*EXERCISE*.
Search the entries below for "BSDF". Report each line where it occurs.

*DATA SHOWN*.
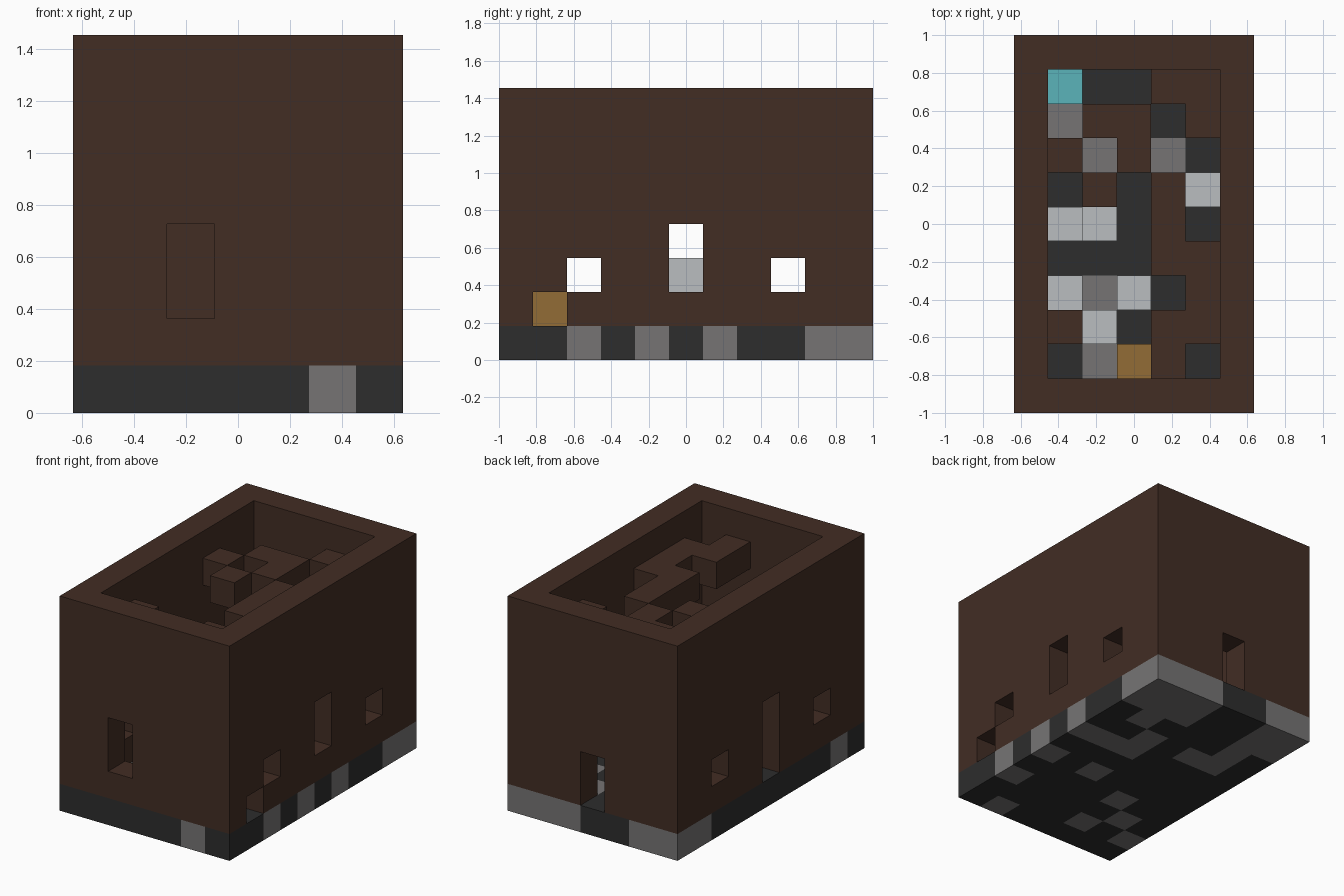
import bpy
import bmesh
from mathutils import Vector

if "Cube" in bpy.data.objects:
    bpy.data.objects.remove(bpy.data.objects["Cube"], do_unlink=True)

NX, NY, NZ = 7, 11, 8          # building size in blocks
U = 2 / NY                     # block edge


def material(name, rgb):
    linear = [((c / 255 + 0.055) / 1.055) ** 2.4 for c in rgb] + [1]
    m = bpy.data.materials.new(name)
    m.use_nodes = True
    m.diffuse_color = linear
    m.node_tree.nodes["Principled BSDF"].inputs["Base Color"].default_value = linear
    return m


brown = material("dark_brown_wood", (66, 45, 36))
dark = material("dark_stone", (45, 45, 45))
grey = material("grey_stone", (118, 116, 116))
light = material("light_grey_metal", (186, 190, 192))
cyan = material("cyan_gem", (91, 179, 186))
gold = material("golden_wood", (146, 108, 54))

AXES = [Vector(a) for a in ((1, 0, 0), (0, 1, 0), (0, 0, 1))]


def blocks(name, cells, mats):
    """Mesh the outer skin of unit blocks; cells maps (x, y, z) to a material slot."""
    bm = bmesh.new()
    for cell, slot in cells.items():
        centre = Vector(cell) + Vector((0.5, 0.5, 0.5))
        for i, n in enumerate(AXES):
            u, v = AXES[(i + 1) % 3] / 2, AXES[(i + 2) % 3] / 2
            for s in (1, -1):
                if tuple(int(c) for c in Vector(cell) + n * s) in cells:
                    continue
                c = centre + n * s / 2
                ring = [c - u - v, c + u - v, c + u + v, c - u + v][::s]
                face = bm.faces.new([bm.verts.new(
                    ((p.x - NX / 2) * U, (p.y - NY / 2) * U, p.z * U)) for p in ring])
                face.material_index = slot
    bmesh.ops.remove_doubles(bm, verts=bm.verts, dist=U / 100)
    mesh = bpy.data.meshes.new(name)
    bm.to_mesh(mesh)
    bm.free()
    for m in mats:
        mesh.materials.append(m)
    bpy.context.collection.objects.link(bpy.data.objects.new(name, mesh))


def plan(rows, x0, y0, z, key):
    """Read a floor plan drawn with the back row first."""
    return {(x0 + x, y0 + y, z): key[ch]
            for y, row in enumerate(reversed(rows.split()))
            for x, ch in enumerate(row) if ch in key}


# Foundation of mixed dark and grey stone
foundation = """
GG..GGG
GG..GGG
.G...G.
.GG.G..
....GGG
.......
....G.G
..G....
.G....G
G.G....
.....G.
"""
blocks("foundation", plan(foundation, 0, 0, 0, {".": 0, "G": 1}), [dark, grey])

# Outer walls with door and window openings
walls = {(x, y, z): 0 for x in range(NX) for y in range(NY) for z in range(1, NZ)
         if x in (0, NX - 1) or y in (0, NY - 1)}


def opening(x, y, low, high):
    for z in range(low, high):
        walls.pop((x, y, z))


for side in (0, NX - 1):
    for y in (2, 8):
        opening(side, y, 2, 3)
opening(0, 5, 1, 4)            # left-hand doorway
opening(NX - 1, 5, 2, 4)       # tall side window
opening(NX - 1, 1, 1, 2)       # low side gap
opening(2, 0, 2, 4)            # front window
opening(3, NY - 1, 1, 3)       # back doorway
blocks("walls", walls, [brown])

# Broken ceiling set one block below the rim
ceiling = """
...##
.##.#
#.#..
.#.#.
...#.
...##
....#
#..##
...#.
"""
blocks("ceiling", plan(ceiling, 1, 1, NZ - 2, {"#": 0}), [brown])

# Furnishings on the floor
metal = {(x, y, 1): 0 for x, y in ((1, 3), (3, 3), (2, 2), (1, 5), (2, 5), (5, 6))}
metal[1, 5, 2] = 0
blocks("metal_blocks", metal, [light])
blocks("gem_block", {(1, 9, 1): 0}, [cyan])
blocks("chest_block", {(3, 1, 1): 0}, [gold])
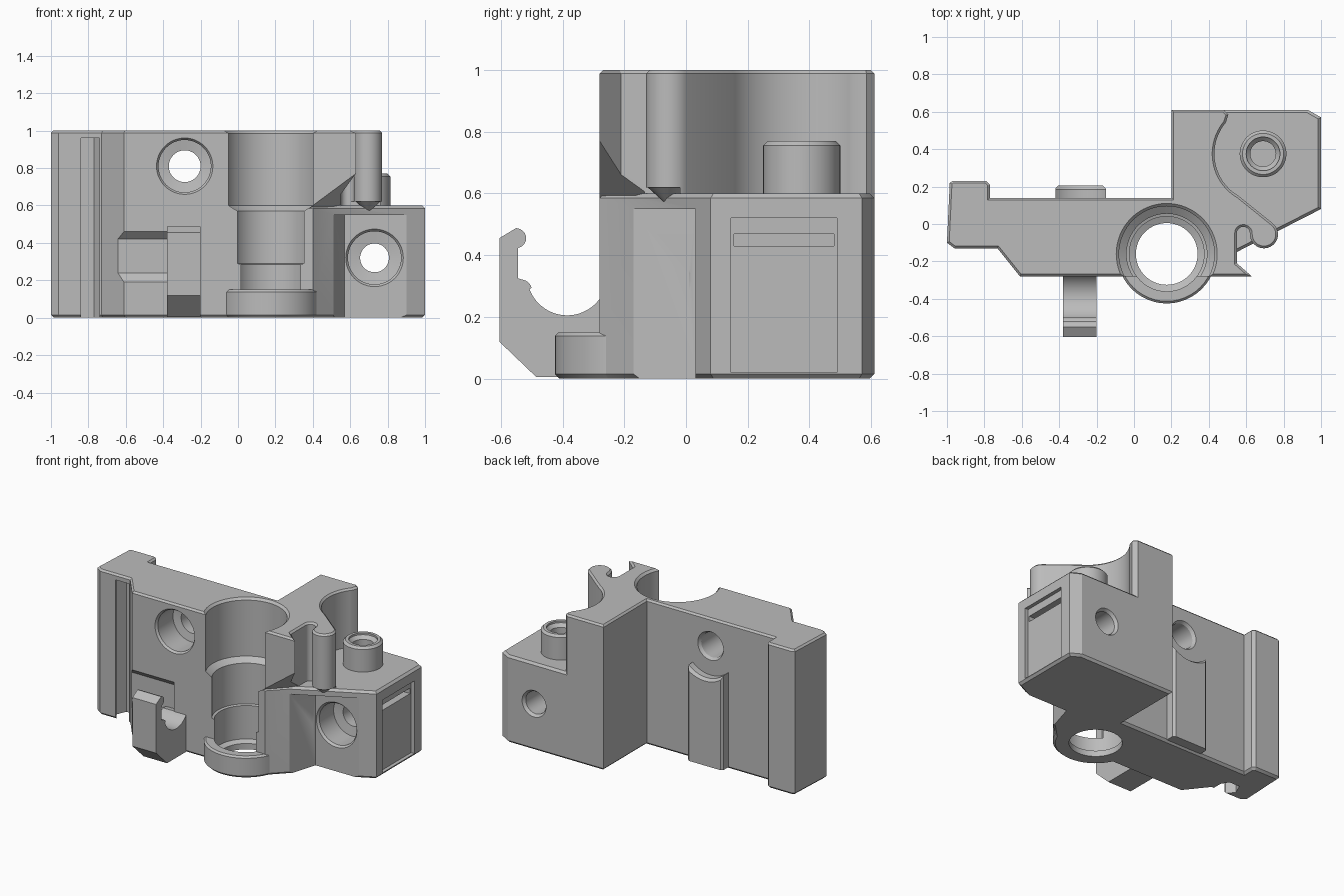
import bpy, bmesh
from math import cos, sin, radians
from mathutils import Vector

cube = bpy.data.objects.get("Cube")
if cube:
    bpy.data.objects.remove(cube, do_unlink=True)

grey = bpy.data.materials.new("light_grey")
grey.use_nodes = True
grey.diffuse_color = (0.5, 0.5, 0.5, 1)
grey.node_tree.nodes["Principled BSDF"].inputs["Base Color"].default_value = (0.5, 0.5, 0.5, 1)

# Maps (u, v, height) to world space for each extrusion axis
AXES = {"x": lambda u, v, h: Vector((h, u, v)),
        "y": lambda u, v, h: Vector((u, h, v)),
        "z": lambda u, v, h: Vector((u, v, h))}


def finish(name, bm):
    bmesh.ops.recalc_face_normals(bm, faces=bm.faces)
    mesh = bpy.data.meshes.new(name)
    bm.to_mesh(mesh)
    bm.free()
    mesh.materials.append(grey)
    ob = bpy.data.objects.new(name, mesh)
    bpy.context.collection.objects.link(ob)
    return ob


def arc(cx, cy, r, start, end, n=20):
    angles = [radians(start + (end - start) * i / n) for i in range(n + 1)]
    return [(cx + r * cos(a), cy + r * sin(a)) for a in angles]


def prism(name, outline, low, high, axis="z", chamfer=0):
    """Extrude an outline, optionally chamfering the rims of both ends."""
    bm = bmesh.new()
    rings = [[bm.verts.new(AXES[axis](u, v, h)) for u, v in outline] for h in (low, high)]
    caps = [bm.faces.new(r) for r in rings]
    n = len(outline)
    for i in range(n):
        j = (i + 1) % n
        bm.faces.new((rings[0][i], rings[0][j], rings[1][j], rings[1][i]))
    if chamfer:
        bmesh.ops.recalc_face_normals(bm, faces=bm.faces)
        rims = [e for c in caps for e in c.edges]
        bmesh.ops.bevel(bm, geom=rims, offset=chamfer, segments=1, affect="EDGES")
    return finish(name, bm)


def box(name, x, y, z, chamfer=0):
    return prism(name, [(x[0], y[0]), (x[1], y[0]), (x[1], y[1]), (x[0], y[1])], *z, chamfer=chamfer)


def lathe(name, centre, profile, axis="z", n=48):
    """Revolve (radius, height) pairs around an axis."""
    bm = bmesh.new()
    rings = [[bm.verts.new(AXES[axis](u, v, h)) for u, v in arc(*centre, r, 0, 360, n)[:-1]]
             for r, h in profile]
    bm.faces.new(rings[0])
    bm.faces.new(rings[-1])
    for a, b in zip(rings, rings[1:]):
        for i in range(n):
            j = (i + 1) % n
            bm.faces.new((a[i], a[j], b[j], b[i]))
    return finish(name, bm)


def combine(target, other, operation):
    mod = target.modifiers.new(operation.lower(), "BOOLEAN")
    mod.object, mod.operation, mod.solver = other, operation, "EXACT"
    bpy.context.view_layer.update()
    bpy.context.view_layer.objects.active = target
    bpy.ops.object.modifier_apply(modifier=mod.name)
    bpy.data.objects.remove(other, do_unlink=True)


def cut(target, other):
    combine(target, other, "DIFFERENCE")


def join(target, other):
    combine(target, other, "UNION")


# Shared wall outline: front edge, left head, back edge
wall = [(-0.61, -0.28), (-0.73, -0.13), (-0.96, -0.13), (-1, -0.1), (-0.985, 0.22),
        (-0.97, 0.23), (-0.79, 0.23), (-0.77, 0.21), (-0.77, 0.14), (0.2, 0.14), (0.2, 0.61)]

# Lower block
body = prism("bracket_body", wall + [(0.93, 0.61), (1, 0.57), (1, 0.08), (0.51, -0.17), (0.4, -0.28)],
             0, 0.6, chamfer=0.015)
cut(body, prism("front_relief", [(0.51, -0.17), (0.57, 0.03), (0.92, 0.03), (0.92, -0.4), (0.51, -0.4)],
                -0.1, 0.55))

# Upper block with the scooped side, round post and front flange
upper = prism("upper_block",
              wall + [(0.48, 0.61), (0.505, 0.585)]
              + arc(0.69, 0.375, 0.26, 140, 240, 24)
              + arc(0.695, -0.055, 0.075, 50, -180, 24)
              + arc(0.585, -0.05, 0.035, 0, 180, 10)[1:]
              + [(0.55, -0.21), (0.63, -0.28)], 0.57, 1, chamfer=0.012)

# Sloping underside of the front flange
bm = bmesh.new()
for x in (0.38, 0.8):
    for y in (-0.4, -0.135):
        for z in (0.3, 0.6 + 0.74 * (x - 0.4) - 0.72 * (y + 0.28)):
            bm.verts.new((x, y, z))
bmesh.ops.convex_hull(bm, input=bm.verts)
cut(upper, finish("flange_slope", bm))
cut(upper, box("post_trim", (0.6, 0.8), (-0.2, -0.02), (0.5, 0.62)))
join(body, upper)
join(body, lathe("post_tip", (0.695, -0.06), [(0.004, 0.565), (0.07, 0.625), (0.07, 0.7)], n=24))

# Bearing ring, screw boss and back pad
join(body, lathe("bearing_ring", (0.175, -0.16),
                 [(0.25, 0), (0.265, 0.015), (0.265, 0.138), (0.253, 0.15)]))
join(body, lathe("screw_boss", (0.69, 0.375),
                 [(0.125, 0.5), (0.125, 0.755), (0.11, 0.77)]))
pad = prism("back_pad", [(-0.42, 0.1), (-0.42, 0.19), (-0.405, 0.205), (-0.165, 0.205), (-0.15, 0.19), (-0.15, 0.1)],
            0.012, 0.75)
cut(pad, lathe("pad_scoop", (-0.285, 0.81), [(0.2, 0), (0.2, 0.185), (0.22, 0.21), (0.22, 0.3)], "y"))
join(body, pad)

# Shallow cable recess behind the hook
cut(body, prism("cable_recess", [(-0.33, 0.19), (-0.28, 0.19), (-0.24, 0.24), (-0.24, 0.42),
                                 (-0.28, 0.46), (-0.33, 0.46)], -0.67, -0.29, "x"))

# Cable hook, profile seen from the side
hook = ([(-0.2, 0.005), (-0.485, 0.005), (-0.605, 0.12), (-0.605, 0.455), (-0.55, 0.488)]
        + arc(-0.55, 0.455, 0.032, 80, -80, 10)
        + [(-0.545, 0.325)] + arc(-0.535, 0.285, 0.036, 80, 15, 5)
        + arc(-0.385, 0.335, 0.13, 200, 325, 20) + [(-0.2, 0.25)])
join(body, prism("cable_hook", hook, -0.38, -0.2, "x"))

# Stepped vertical bore
cut(body, lathe("bore", (0.175, -0.16),
                [(0.165, -0.1), (0.165, 0.04), (0.2, 0.055), (0.2, 0.285), (0.215, 0.29),
                 (0.215, 0.57), (0.255, 0.6), (0.255, 0.985), (0.28, 1.01)], n=64))

# Counterbored screw holes running front to back
cut(body, lathe("upper_screw_hole", (-0.285, 0.81),
                [(0.165, -0.3), (0.14, -0.265), (0.14, -0.1), (0.085, -0.09),
                 (0.085, 0.12), (0.11, 0.16)], "y"))
cut(body, lathe("lower_screw_hole", (0.73, 0.32),
                [(0.17, 0.01), (0.142, 0.045), (0.142, 0.2), (0.077, 0.21),
                 (0.077, 0.59), (0.105, 0.63)], "y"))
cut(body, lathe("boss_hole", (0.69, 0.375),
                [(0.068, 0.45), (0.068, 0.735), (0.09, 0.757), (0.09, 0.8)]))

# Vertical nut channel in the left head
cut(body, prism("nut_channel", [(-0.84, -0.2), (-0.84, -0.12), (-0.88, -0.07), (-0.85, 0), (-0.77, 0),
                                (-0.74, -0.05), (-0.74, -0.2)], -0.1, 0.96))

# Side pocket with its slit
cut(body, box("side_pocket", (0.975, 1.1), (0.145, 0.49), (0.02, 0.52)))
cut(body, box("side_slit", (0.92, 1.1), (0.155, 0.48), (0.43, 0.468)))

# Smooth round walls, keep edges sharp
bpy.ops.object.select_all(action="DESELECT")
body.select_set(True)
bpy.context.view_layer.objects.active = body
bpy.ops.object.shade_smooth_by_angle(angle=radians(25))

*RESULT FOR THIS TASK*.
    m.node_tree.nodes["Principled BSDF"].inputs["Base Color"].default_value = linear
grey.node_tree.nodes["Principled BSDF"].inputs["Base Color"].default_value = (0.5, 0.5, 0.5, 1)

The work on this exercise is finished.